* YOUR GOAL *
What is needed here is an exact repetition of the records below, beginning at the line that has "prof = [(s * x, z) for x, z in block]" and stopping after the line that has "at_y(prof, 0.025)], [TEAL])".

▼▼▼

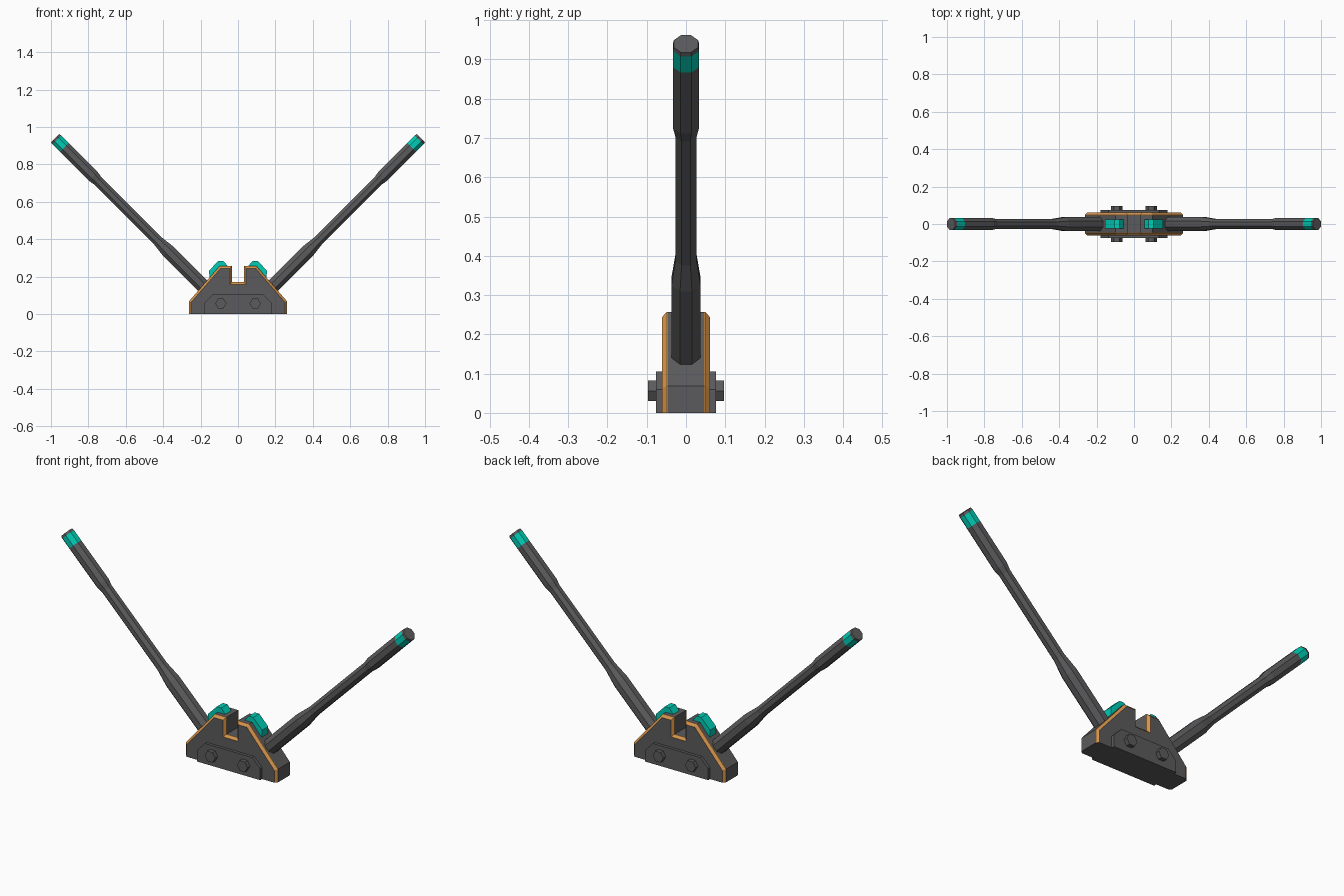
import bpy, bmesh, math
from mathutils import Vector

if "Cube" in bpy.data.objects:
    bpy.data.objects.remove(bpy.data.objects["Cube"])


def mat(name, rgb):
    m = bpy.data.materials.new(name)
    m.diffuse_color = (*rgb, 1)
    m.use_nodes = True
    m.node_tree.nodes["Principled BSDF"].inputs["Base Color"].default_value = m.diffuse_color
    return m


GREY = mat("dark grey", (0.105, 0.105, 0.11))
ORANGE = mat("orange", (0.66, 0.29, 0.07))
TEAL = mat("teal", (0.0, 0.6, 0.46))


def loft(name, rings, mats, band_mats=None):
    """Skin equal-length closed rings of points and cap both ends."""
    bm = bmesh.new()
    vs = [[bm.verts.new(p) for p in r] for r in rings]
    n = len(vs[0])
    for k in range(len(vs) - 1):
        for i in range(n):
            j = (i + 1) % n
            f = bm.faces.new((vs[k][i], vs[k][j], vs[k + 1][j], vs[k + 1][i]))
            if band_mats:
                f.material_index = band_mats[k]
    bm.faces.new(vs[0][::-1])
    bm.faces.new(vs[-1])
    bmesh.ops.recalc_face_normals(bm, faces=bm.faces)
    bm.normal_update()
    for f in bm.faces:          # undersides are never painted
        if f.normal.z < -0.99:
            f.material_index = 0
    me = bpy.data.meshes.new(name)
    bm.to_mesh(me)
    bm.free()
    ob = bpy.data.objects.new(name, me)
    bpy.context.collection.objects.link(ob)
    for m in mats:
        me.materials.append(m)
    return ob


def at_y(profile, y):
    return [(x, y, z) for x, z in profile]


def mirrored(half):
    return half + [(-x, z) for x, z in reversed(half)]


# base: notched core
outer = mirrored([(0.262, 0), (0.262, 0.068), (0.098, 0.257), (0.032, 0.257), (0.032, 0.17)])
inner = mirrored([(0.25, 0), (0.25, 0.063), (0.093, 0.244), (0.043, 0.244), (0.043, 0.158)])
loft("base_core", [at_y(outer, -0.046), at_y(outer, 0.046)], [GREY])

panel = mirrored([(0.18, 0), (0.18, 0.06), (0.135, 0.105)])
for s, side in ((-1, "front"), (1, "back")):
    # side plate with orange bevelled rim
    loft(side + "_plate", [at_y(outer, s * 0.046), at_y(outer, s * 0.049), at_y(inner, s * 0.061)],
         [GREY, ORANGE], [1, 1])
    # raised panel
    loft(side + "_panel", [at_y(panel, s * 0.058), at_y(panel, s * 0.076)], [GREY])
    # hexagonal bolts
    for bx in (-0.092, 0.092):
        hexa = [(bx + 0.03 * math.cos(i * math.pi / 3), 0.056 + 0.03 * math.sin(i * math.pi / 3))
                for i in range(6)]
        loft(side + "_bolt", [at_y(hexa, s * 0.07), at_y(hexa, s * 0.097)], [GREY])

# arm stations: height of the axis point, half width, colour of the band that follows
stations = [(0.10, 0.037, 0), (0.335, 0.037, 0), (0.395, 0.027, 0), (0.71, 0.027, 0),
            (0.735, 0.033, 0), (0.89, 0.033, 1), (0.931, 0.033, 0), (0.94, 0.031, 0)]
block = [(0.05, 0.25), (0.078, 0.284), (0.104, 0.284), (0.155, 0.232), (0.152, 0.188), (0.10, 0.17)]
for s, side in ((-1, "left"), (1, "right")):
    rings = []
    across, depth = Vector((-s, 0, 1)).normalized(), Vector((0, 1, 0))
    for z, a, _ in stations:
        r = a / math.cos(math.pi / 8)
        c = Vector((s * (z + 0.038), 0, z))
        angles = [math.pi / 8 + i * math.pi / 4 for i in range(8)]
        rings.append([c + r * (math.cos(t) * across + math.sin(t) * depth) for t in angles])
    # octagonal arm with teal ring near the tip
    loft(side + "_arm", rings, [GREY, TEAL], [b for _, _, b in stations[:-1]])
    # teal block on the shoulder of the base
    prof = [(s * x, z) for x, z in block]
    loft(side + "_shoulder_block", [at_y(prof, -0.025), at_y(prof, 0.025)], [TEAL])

▲▲▲
▼▼▼

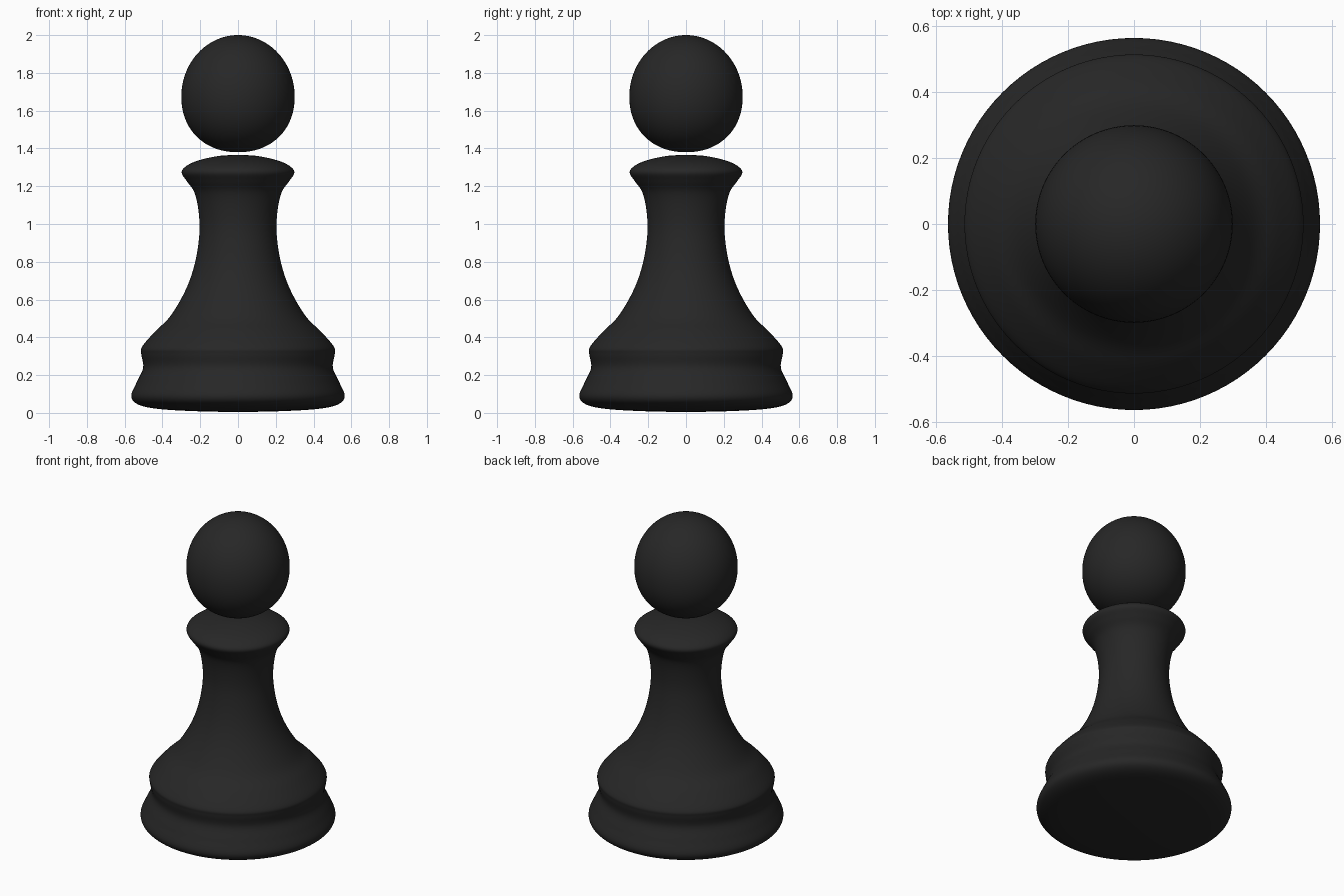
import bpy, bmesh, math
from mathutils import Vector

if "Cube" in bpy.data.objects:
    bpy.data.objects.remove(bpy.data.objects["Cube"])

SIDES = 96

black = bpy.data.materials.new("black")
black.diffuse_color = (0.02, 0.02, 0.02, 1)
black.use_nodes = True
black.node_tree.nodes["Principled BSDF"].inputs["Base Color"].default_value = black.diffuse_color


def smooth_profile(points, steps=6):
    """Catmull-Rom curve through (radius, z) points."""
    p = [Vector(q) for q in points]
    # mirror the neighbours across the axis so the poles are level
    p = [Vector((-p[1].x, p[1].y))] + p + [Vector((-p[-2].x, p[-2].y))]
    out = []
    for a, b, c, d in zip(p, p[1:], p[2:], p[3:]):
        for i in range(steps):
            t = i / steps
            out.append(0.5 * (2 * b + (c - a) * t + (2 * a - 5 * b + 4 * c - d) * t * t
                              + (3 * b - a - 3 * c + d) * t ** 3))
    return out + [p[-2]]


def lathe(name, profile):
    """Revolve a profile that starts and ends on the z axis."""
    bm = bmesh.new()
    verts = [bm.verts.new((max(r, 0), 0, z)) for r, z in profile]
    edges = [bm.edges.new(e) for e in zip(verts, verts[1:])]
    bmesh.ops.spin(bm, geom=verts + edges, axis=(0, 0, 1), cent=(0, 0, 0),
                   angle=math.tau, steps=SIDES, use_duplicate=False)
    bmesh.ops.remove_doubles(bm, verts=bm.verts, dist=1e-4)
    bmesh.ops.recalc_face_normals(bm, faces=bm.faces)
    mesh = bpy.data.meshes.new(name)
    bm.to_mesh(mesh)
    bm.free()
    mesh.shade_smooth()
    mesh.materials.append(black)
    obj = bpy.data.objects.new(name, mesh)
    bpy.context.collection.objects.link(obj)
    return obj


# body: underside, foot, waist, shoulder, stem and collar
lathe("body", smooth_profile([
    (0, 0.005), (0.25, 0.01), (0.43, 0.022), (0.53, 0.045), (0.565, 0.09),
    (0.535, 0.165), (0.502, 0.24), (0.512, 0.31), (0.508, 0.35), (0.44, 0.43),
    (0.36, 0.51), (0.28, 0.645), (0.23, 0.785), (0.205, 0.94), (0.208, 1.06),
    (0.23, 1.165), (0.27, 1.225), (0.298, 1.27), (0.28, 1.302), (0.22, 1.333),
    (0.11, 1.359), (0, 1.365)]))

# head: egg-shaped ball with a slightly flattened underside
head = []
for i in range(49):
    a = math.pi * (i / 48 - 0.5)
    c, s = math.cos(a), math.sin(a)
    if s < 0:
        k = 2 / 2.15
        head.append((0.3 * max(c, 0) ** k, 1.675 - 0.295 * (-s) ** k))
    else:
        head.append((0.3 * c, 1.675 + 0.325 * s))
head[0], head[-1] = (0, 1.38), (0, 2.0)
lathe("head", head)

▲▲▲
▼▼▼

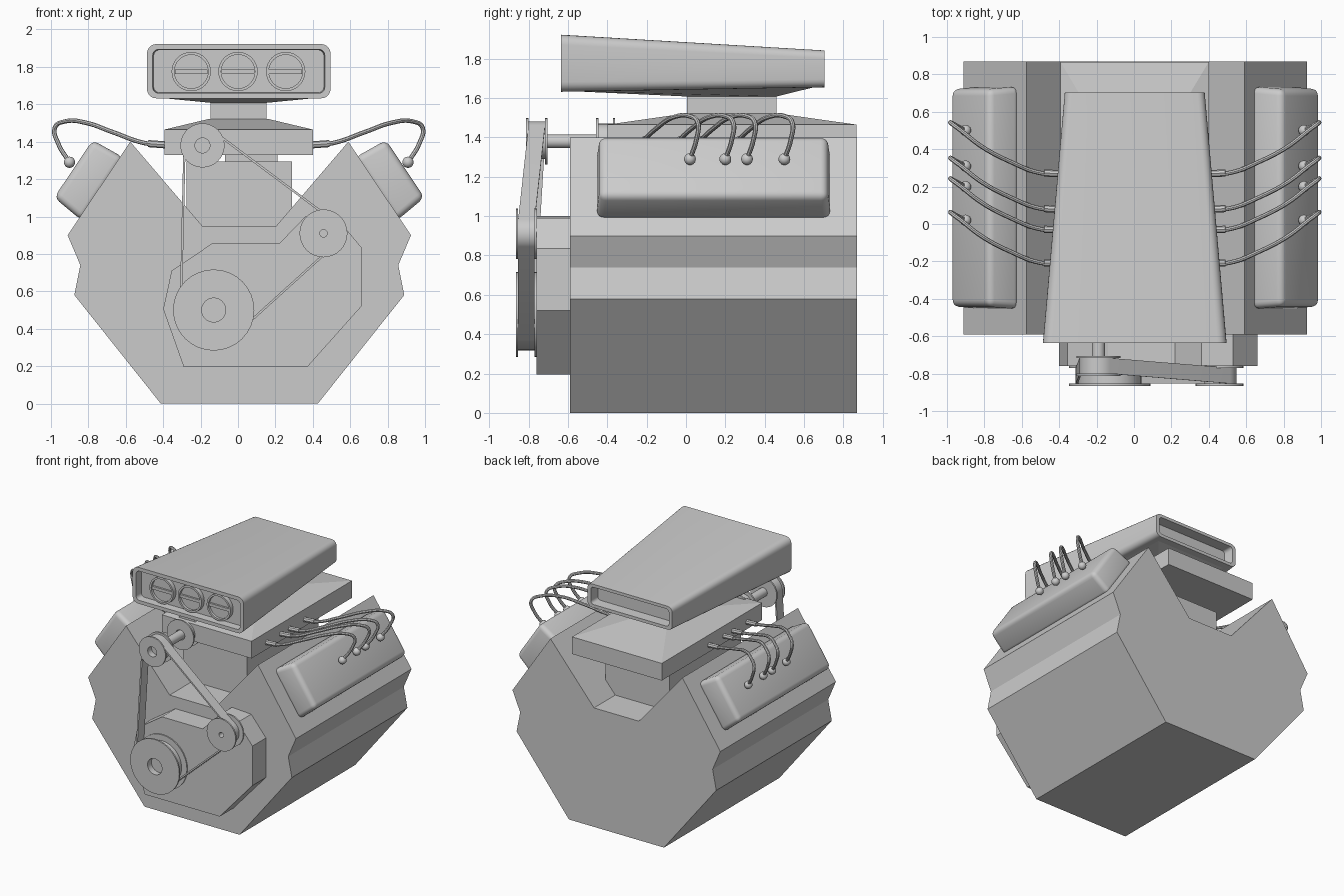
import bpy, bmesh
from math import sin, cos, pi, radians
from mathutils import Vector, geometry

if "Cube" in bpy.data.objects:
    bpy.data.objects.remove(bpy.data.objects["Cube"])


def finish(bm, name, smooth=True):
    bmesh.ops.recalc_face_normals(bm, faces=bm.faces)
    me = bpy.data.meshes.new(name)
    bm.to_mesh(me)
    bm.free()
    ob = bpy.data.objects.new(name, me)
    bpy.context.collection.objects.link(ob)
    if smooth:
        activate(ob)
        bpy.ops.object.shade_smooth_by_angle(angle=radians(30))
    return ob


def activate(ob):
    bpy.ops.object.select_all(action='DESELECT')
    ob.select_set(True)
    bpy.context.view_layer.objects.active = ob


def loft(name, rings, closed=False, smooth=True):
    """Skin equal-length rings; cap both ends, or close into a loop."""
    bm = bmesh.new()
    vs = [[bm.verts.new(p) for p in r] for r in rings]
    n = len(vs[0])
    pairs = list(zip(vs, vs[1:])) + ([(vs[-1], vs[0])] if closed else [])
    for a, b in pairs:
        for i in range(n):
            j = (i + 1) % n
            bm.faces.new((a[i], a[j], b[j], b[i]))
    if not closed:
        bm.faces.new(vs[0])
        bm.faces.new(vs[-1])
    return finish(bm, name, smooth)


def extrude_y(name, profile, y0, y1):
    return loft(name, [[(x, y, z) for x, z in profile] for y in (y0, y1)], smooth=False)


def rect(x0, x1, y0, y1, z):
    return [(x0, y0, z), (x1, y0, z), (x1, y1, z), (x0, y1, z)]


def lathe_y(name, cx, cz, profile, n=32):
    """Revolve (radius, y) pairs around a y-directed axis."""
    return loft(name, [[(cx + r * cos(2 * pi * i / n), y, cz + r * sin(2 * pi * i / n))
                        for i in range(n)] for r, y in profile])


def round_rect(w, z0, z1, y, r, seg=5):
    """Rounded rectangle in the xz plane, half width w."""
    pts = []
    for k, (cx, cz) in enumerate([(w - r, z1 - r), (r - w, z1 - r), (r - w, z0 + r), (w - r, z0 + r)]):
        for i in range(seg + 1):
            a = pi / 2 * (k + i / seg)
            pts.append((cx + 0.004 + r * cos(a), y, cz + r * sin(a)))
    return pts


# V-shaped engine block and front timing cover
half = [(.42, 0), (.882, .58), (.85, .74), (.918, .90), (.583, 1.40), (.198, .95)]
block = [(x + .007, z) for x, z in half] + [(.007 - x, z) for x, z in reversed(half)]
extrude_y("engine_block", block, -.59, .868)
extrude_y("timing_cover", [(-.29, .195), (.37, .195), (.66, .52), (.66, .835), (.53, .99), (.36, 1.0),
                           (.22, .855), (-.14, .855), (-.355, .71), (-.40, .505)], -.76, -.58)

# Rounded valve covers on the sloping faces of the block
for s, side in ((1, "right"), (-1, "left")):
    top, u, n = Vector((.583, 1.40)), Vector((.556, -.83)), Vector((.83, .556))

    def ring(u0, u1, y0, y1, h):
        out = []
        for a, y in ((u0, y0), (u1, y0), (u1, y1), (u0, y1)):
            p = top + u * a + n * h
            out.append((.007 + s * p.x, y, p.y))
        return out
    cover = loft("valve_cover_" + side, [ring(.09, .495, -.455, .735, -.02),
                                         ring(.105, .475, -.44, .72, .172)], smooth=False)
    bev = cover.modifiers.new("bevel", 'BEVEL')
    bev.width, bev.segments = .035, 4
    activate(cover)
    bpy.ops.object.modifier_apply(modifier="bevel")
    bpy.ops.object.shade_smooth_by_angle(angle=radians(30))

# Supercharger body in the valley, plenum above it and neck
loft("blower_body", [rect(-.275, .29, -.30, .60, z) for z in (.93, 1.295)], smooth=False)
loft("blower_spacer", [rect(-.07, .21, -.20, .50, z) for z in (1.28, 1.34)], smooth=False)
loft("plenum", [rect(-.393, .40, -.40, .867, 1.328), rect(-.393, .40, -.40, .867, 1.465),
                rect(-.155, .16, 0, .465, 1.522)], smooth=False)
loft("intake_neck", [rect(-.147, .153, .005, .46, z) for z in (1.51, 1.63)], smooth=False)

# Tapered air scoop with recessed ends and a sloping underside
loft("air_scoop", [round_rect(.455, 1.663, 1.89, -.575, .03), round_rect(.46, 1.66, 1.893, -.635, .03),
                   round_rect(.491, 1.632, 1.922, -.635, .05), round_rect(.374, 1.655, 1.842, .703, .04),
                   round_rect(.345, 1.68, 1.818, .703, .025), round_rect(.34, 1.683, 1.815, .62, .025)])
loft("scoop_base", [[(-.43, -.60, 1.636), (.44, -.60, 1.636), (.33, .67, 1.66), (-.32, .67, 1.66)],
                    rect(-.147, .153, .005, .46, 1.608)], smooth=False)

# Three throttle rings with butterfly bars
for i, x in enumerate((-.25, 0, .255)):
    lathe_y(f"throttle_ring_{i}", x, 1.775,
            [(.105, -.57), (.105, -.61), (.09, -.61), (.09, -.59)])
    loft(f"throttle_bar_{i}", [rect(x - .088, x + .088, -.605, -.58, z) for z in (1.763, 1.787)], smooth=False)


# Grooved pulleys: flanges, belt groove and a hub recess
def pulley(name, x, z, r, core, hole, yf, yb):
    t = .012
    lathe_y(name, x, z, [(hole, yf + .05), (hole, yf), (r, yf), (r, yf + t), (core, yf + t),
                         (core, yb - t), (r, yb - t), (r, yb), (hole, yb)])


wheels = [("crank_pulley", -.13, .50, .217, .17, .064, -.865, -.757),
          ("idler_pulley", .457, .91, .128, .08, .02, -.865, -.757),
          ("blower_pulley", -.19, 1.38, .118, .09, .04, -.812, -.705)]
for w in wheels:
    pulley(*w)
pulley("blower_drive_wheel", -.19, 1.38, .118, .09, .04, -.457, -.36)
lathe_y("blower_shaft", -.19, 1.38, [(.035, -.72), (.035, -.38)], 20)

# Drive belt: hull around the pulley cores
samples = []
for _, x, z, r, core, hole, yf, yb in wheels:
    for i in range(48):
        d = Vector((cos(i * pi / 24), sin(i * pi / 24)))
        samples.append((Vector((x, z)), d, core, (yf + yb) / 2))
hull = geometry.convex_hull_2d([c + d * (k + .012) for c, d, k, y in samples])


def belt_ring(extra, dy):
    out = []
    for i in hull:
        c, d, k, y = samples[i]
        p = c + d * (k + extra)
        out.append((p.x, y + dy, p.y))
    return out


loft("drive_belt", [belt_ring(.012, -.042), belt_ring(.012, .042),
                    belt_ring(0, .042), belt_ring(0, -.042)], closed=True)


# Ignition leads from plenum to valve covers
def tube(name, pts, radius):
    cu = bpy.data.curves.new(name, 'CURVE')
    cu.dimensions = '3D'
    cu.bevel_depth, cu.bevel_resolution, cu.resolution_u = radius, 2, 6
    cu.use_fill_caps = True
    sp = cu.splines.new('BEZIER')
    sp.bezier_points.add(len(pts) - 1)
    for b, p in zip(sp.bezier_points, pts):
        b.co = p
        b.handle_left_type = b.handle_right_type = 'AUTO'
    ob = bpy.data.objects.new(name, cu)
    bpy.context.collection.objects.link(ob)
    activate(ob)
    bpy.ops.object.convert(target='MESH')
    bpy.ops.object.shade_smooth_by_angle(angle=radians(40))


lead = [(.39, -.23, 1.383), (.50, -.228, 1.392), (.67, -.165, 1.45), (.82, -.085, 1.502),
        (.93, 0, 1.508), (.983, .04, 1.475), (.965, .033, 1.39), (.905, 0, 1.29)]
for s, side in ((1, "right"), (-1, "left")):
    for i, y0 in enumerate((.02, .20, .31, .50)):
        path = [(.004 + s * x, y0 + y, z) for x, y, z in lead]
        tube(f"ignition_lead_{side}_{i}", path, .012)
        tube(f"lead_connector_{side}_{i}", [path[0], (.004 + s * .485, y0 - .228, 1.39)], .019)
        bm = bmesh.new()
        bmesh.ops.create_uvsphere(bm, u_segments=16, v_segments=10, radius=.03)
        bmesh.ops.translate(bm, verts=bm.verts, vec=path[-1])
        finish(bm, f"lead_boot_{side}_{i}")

▲▲▲

* SOLUTION TO THE EXERCISE *
    prof = [(s * x, z) for x, z in block]
    loft(side + "_shoulder_block", [at_y(prof, -0.025), at_y(prof, 0.025)], [TEAL])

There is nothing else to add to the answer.